*What you will do*
Sift through the material below and return the lines with "swept".

=== Begin Enclosure ===

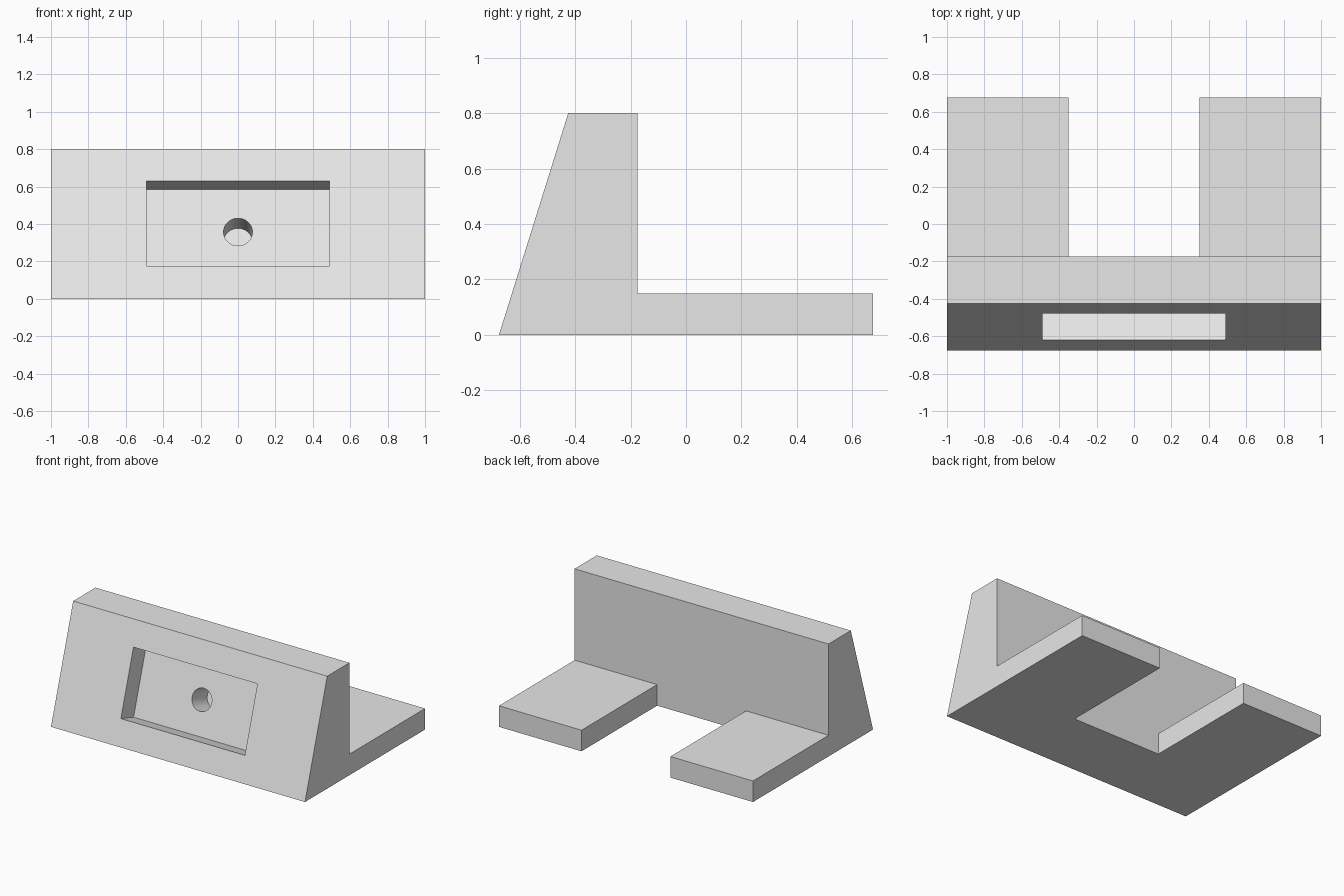
import bpy
import bmesh
from math import atan2
from mathutils import Matrix, Vector

if "Cube" in bpy.data.objects:
    bpy.data.objects.remove(bpy.data.objects["Cube"], do_unlink=True)

grey = bpy.data.materials.new("light grey")
grey.use_nodes = True
colour = (0.8, 0.8, 0.8, 1)
grey.diffuse_color = colour
grey.node_tree.nodes["Principled BSDF"].inputs["Base Color"].default_value = colour

FRONT, WALL_BACK, TOP_FRONT = -0.675, -0.175, -0.425
HEIGHT, FOOT_HEIGHT = 0.8, 0.15
POCKET_DEPTH, HOLE_DEPTH, HOLE_RADIUS = 0.15, 0.18, 0.077


def add_object(name, bm):
    bmesh.ops.recalc_face_normals(bm, faces=bm.faces)
    mesh = bpy.data.meshes.new(name)
    bm.to_mesh(mesh)
    bm.free()
    mesh.materials.append(grey)
    obj = bpy.data.objects.new(name, mesh)
    bpy.context.collection.objects.link(obj)
    return obj


def box(name, size, matrix):
    bm = bmesh.new()
    bmesh.ops.create_cube(bm, size=1, matrix=matrix @ Matrix.Diagonal((*size, 1)))
    return add_object(name, bm)


def cut(obj, cutter):
    cutter.hide_render = True
    mod = obj.modifiers.new(cutter.name, "BOOLEAN")
    mod.operation = "DIFFERENCE"
    mod.solver = "EXACT"
    mod.object = cutter
    bpy.context.view_layer.objects.active = obj
    bpy.ops.object.modifier_apply(modifier=mod.name)
    bpy.data.objects.remove(cutter, do_unlink=True)


# Bracket body: side profile swept across the width
profile = [(FRONT, 0), (-FRONT, 0), (-FRONT, FOOT_HEIGHT),
           (WALL_BACK, FOOT_HEIGHT), (WALL_BACK, HEIGHT), (TOP_FRONT, HEIGHT)]
bm = bmesh.new()
side = bm.faces.new([bm.verts.new((-1, y, z)) for y, z in profile])
swept = bmesh.ops.extrude_face_region(bm, geom=[side])["geom"]
bmesh.ops.translate(bm, vec=(2, 0, 0),
                    verts=[v for v in swept if isinstance(v, bmesh.types.BMVert)])
bracket = add_object("bracket_body", bm)

# Gap that leaves two feet behind the wall
gap_length = 1
cut(bracket, box("foot_gap", (0.7, gap_length, 0.5),
                 Matrix.Translation((0, WALL_BACK + gap_length / 2, 0.1))))

# Frame on the sloped face: local y points into the wall, square to the slope
lean = atan2(TOP_FRONT - FRONT, HEIGHT)
mid_z = 0.402
mid = Vector((0, FRONT + (TOP_FRONT - FRONT) * mid_z / HEIGHT, mid_z))
slope = Matrix.Translation(mid) @ Matrix.Rotation(-lean, 4, "X")

# Rectangular pocket
cut(bracket, box("pocket", (0.976, POCKET_DEPTH * 2, 0.476), slope))

# Blind round hole in the pocket floor
bm = bmesh.new()
start = POCKET_DEPTH / 2
end = POCKET_DEPTH + HOLE_DEPTH
bmesh.ops.create_cone(
    bm, cap_ends=True, segments=48, radius1=HOLE_RADIUS, radius2=HOLE_RADIUS,
    depth=end - start,
    matrix=slope @ Matrix.Translation((0, (start + end) / 2, 0))
    @ Matrix.Rotation(atan2(1, 0), 4, "X"))
cut(bracket, add_object("hole", bm))

# Round the hole's shading, keep every edge crisp
bpy.ops.object.select_all(action="DESELECT")
bracket.select_set(True)
bpy.context.view_layer.objects.active = bracket
bpy.ops.object.shade_smooth_by_angle(angle=0.5)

=== End Enclosure ===

*Answer box*
# Bracket body: side profile swept across the width
swept = bmesh.ops.extrude_face_region(bm, geom=[side])["geom"]
                    verts=[v for v in swept if isinstance(v, bmesh.types.BMVert)])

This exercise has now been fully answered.